Property boundaries are a thing that is often defined when buying your home. Most of us remember the utter joy we felt when we’d finally saved the money we needed to buy our own home. Home is where the heart is, isn’t that what they say? It’s where we go to rest and to spend time with those we love. It’s where we do our thinking, planning and pondering. Home is a wonderful place to be.
When property boundary disputes arise, it can feel as though somebody is trying to take a little bit of what’s ours. Not only does it make us feel territorial to an extent most of us have never felt before, but it can upset our relationship with our neighbours; something that can severely impact how comfortable we feel at home.
It is really important that boundary disputes are dealt with property because they can escalate and become expensive and nasty. If you have big plans for your property, or if you know that your neighbour does and you are not wholly comfortable with it, it’s a good idea to clue yourself up on the best way to deal with a boundary dispute.
Here are our top tips.
Avoid the property boundaries talk happening in the first place
If you’re planning on replacing a bush with a fence or vice versa, it’s a good idea to speak to your neighbour about your plans before you do anything. Sudden actions are the most common cause of boundary disputes.
You might be perfectly capable of proving that the bush you ripped up without consulting your neighbour did belong to you, but if they’re angry about it and they take you to court, the experience will be costly and create tension between you. Communication is key.
Unless your land is significantly expensive, the costs to resolve a boundary dispute can very quickly spiral to outweigh what your land is worth, so it is a good idea to come to a peaceful resolution and compromise as quickly as you can.
How do I find out where my house boundaries are?
It’s really important that you know where your land ends and your neighbours begins. You can use the government website to search for property information from HM Land Registry. This will give you a good idea of what land you actually own.
If you need to prove your property ownership in court, this website will not be enough. Instead, you’ll need an official copy of the land register.
How do I resolve a property boundaries dispute?
If it’s too late for compromise and you’re already involved in a boundary dispute, you’ll need to seek advice from a chartered land surveyor, or a chartered surveyor who specialises in boundary disputes.
Boundaries are not always clear, even on legal documents. Your hired professional will try to prove that the disputed land belongs to you by checking the official property deeds and consulting official land registry records.
It’s frustrating, but these issues can be subjective.
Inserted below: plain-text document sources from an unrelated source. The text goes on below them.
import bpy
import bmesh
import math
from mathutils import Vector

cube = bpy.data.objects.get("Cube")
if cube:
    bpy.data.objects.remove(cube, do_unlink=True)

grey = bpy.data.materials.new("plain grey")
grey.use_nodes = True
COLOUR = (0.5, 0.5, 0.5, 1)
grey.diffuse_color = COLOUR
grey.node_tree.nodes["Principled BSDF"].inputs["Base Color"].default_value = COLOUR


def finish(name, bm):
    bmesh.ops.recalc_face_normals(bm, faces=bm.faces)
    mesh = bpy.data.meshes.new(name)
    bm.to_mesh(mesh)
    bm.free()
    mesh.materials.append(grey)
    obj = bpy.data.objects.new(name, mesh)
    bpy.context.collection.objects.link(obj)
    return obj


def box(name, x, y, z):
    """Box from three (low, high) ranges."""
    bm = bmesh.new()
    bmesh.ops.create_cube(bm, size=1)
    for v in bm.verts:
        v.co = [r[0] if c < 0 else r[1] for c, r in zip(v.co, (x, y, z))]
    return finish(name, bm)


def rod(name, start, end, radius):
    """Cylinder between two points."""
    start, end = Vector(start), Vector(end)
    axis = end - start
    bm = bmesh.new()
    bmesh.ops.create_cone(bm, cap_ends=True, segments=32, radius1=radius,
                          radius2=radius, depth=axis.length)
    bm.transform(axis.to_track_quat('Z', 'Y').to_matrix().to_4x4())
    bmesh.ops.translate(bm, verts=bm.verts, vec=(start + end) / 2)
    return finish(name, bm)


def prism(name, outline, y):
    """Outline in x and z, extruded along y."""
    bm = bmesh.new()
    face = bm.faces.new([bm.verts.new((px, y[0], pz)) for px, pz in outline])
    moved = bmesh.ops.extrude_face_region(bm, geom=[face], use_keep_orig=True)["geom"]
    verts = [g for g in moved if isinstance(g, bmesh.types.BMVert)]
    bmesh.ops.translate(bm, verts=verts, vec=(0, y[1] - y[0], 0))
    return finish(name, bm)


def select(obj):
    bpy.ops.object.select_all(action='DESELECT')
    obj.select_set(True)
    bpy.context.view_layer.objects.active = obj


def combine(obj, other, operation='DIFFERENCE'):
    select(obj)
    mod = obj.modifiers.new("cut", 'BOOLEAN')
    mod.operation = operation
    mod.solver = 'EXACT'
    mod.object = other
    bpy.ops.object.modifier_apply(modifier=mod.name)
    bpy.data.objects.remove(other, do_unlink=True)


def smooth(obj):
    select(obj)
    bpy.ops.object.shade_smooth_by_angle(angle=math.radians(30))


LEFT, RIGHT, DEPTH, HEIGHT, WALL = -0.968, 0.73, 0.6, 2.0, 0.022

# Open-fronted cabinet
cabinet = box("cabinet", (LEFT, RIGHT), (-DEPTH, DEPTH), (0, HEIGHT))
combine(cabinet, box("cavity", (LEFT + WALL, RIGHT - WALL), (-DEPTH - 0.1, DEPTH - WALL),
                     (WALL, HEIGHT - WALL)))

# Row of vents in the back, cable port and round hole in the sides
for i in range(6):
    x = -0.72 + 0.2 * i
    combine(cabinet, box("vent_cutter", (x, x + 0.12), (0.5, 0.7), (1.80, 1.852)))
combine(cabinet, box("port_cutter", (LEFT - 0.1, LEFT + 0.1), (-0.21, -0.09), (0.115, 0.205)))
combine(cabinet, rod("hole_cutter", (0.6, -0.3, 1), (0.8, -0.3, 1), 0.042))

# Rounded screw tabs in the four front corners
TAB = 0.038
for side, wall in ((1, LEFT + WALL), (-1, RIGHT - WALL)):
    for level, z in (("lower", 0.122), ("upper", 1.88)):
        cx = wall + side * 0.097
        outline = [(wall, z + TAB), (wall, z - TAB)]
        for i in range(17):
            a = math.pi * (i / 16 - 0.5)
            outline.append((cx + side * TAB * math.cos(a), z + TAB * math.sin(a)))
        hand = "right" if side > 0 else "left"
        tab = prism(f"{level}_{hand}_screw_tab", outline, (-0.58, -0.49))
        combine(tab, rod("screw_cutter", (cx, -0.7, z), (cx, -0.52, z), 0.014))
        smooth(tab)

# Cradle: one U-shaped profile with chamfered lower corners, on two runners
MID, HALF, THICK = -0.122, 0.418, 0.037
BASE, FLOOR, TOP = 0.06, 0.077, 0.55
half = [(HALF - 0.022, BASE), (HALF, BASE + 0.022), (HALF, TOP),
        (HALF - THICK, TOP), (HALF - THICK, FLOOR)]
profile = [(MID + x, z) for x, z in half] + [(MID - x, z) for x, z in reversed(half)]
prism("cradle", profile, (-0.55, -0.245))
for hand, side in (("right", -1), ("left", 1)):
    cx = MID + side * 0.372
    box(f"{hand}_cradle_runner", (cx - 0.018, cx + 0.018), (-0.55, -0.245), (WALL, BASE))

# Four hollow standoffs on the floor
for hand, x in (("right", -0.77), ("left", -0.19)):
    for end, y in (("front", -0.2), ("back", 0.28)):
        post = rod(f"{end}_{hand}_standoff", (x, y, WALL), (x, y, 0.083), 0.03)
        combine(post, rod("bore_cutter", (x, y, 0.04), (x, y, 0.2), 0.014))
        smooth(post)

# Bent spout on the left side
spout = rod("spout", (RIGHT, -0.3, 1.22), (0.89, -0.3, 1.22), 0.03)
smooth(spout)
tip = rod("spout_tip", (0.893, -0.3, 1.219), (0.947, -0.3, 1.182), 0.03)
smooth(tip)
You might find a professional who agrees that a piece of land is yours, whilst your neighbour could find another who believes it’s theirs.
Search for a legal professional with a proven track record for solving boundary disputes and pitch them your problem. They’ll tell you whether it is likely that you will win should you choose to take your neighbour to court.
How do I solve a dispute on an invisible property boundary?
If you share a party wall with your neighbour, you must obtain the agreement of the person you share the wall with before you carry out any work. This includes side walls of semi-detached or terraced houses, as well as garden walls that extend across both sides of a boundary.
You cannot do any of the following work without obtaining the permission of your neighbour:
- Knock down and rebuild the wall
- Cut into the wall
- Increase the height
- Strengthen the wall
- Strengthen the foundation of the wall
- Place a damp proof layer within the wall
- Cut a flashing into a building adjoining the wall.
If your neighbour refuses to give you permission to complete these works you must obtain a formal award to complete them under the Party Wall etc. Act 1996 from a Party Wall Surveyor.
Don’t worry, adding shelves and hanging pictures are usually not affected by the Party Wall Act. The rules are in place to stop you from damaging the structural integrity of a wall you share responsibility for, not to stop you from re-plastering or putting up wallpaper.
Where do I go for advice?
Property boundaries disputes can be complicated, and we know that. If you really don’t know where to start, we recommend that you speak to a professional, no matter what stage of your dispute you’re at.
You can contact JMR Solicitors using our contact us page. To read reviews about our services, visit our reviews page.